[Recorded information Boundary: Start]
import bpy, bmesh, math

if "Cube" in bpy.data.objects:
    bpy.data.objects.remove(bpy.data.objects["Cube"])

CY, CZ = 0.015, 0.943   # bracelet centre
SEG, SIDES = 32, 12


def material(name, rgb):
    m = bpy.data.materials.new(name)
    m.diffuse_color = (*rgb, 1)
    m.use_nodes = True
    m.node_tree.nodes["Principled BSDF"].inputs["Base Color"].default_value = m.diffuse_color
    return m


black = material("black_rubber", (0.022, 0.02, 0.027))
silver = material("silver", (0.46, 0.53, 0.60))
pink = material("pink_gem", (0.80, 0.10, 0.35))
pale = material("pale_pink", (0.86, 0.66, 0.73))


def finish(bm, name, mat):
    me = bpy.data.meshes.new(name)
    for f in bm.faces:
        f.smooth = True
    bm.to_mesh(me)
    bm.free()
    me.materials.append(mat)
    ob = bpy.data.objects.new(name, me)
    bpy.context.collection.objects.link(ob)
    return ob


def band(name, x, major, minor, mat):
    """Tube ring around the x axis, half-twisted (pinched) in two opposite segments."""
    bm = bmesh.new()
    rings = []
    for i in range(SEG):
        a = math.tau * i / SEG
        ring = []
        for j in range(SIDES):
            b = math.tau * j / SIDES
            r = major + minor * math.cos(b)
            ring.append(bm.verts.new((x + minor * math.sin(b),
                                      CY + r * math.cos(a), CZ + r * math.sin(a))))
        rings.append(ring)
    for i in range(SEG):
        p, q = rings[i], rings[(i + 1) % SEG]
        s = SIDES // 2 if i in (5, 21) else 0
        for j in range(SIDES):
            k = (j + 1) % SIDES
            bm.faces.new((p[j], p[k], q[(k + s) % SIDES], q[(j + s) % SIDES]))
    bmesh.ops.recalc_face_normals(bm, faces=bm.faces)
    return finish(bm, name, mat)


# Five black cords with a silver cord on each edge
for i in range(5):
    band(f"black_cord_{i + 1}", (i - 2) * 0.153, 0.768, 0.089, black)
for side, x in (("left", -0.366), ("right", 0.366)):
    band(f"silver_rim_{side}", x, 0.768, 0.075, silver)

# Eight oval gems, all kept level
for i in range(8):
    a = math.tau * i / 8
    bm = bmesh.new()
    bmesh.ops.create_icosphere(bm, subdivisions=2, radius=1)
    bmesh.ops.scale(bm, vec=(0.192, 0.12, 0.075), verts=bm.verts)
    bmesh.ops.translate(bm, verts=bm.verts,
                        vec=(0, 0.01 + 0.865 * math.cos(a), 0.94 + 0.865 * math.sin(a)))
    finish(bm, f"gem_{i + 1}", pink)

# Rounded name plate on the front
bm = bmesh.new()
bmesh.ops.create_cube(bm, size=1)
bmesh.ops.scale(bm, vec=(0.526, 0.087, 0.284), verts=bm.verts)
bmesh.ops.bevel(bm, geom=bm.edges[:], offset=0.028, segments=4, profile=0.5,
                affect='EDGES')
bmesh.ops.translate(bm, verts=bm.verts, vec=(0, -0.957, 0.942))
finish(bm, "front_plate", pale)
[Recorded information Boundary: End]
§ **Your goal**
The lines to copy run from the one containing "bmesh.ops.recalc_face_normals(bm, faces=bm.faces)" through the last line above. Copy them exactly and include nothing else.

§ **Answer space**
    bmesh.ops.recalc_face_normals(bm, faces=bm.faces)
    return finish(bm, name, mat)


# Five black cords with a silver cord on each edge
for i in range(5):
    band(f"black_cord_{i + 1}", (i - 2) * 0.153, 0.768, 0.089, black)
for side, x in (("left", -0.366), ("right", 0.366)):
    band(f"silver_rim_{side}", x, 0.768, 0.075, silver)

# Eight oval gems, all kept level
for i in range(8):
    a = math.tau * i / 8
    bm = bmesh.new()
    bmesh.ops.create_icosphere(bm, subdivisions=2, radius=1)
    bmesh.ops.scale(bm, vec=(0.192, 0.12, 0.075), verts=bm.verts)
    bmesh.ops.translate(bm, verts=bm.verts,
                        vec=(0, 0.01 + 0.865 * math.cos(a), 0.94 + 0.865 * math.sin(a)))
    finish(bm, f"gem_{i + 1}", pink)

# Rounded name plate on the front
bm = bmesh.new()
bmesh.ops.create_cube(bm, size=1)
bmesh.ops.scale(bm, vec=(0.526, 0.087, 0.284), verts=bm.verts)
bmesh.ops.bevel(bm, geom=bm.edges[:], offset=0.028, segments=4, profile=0.5,
                affect='EDGES')
bmesh.ops.translate(bm, verts=bm.verts, vec=(0, -0.957, 0.942))
finish(bm, "front_plate", pale)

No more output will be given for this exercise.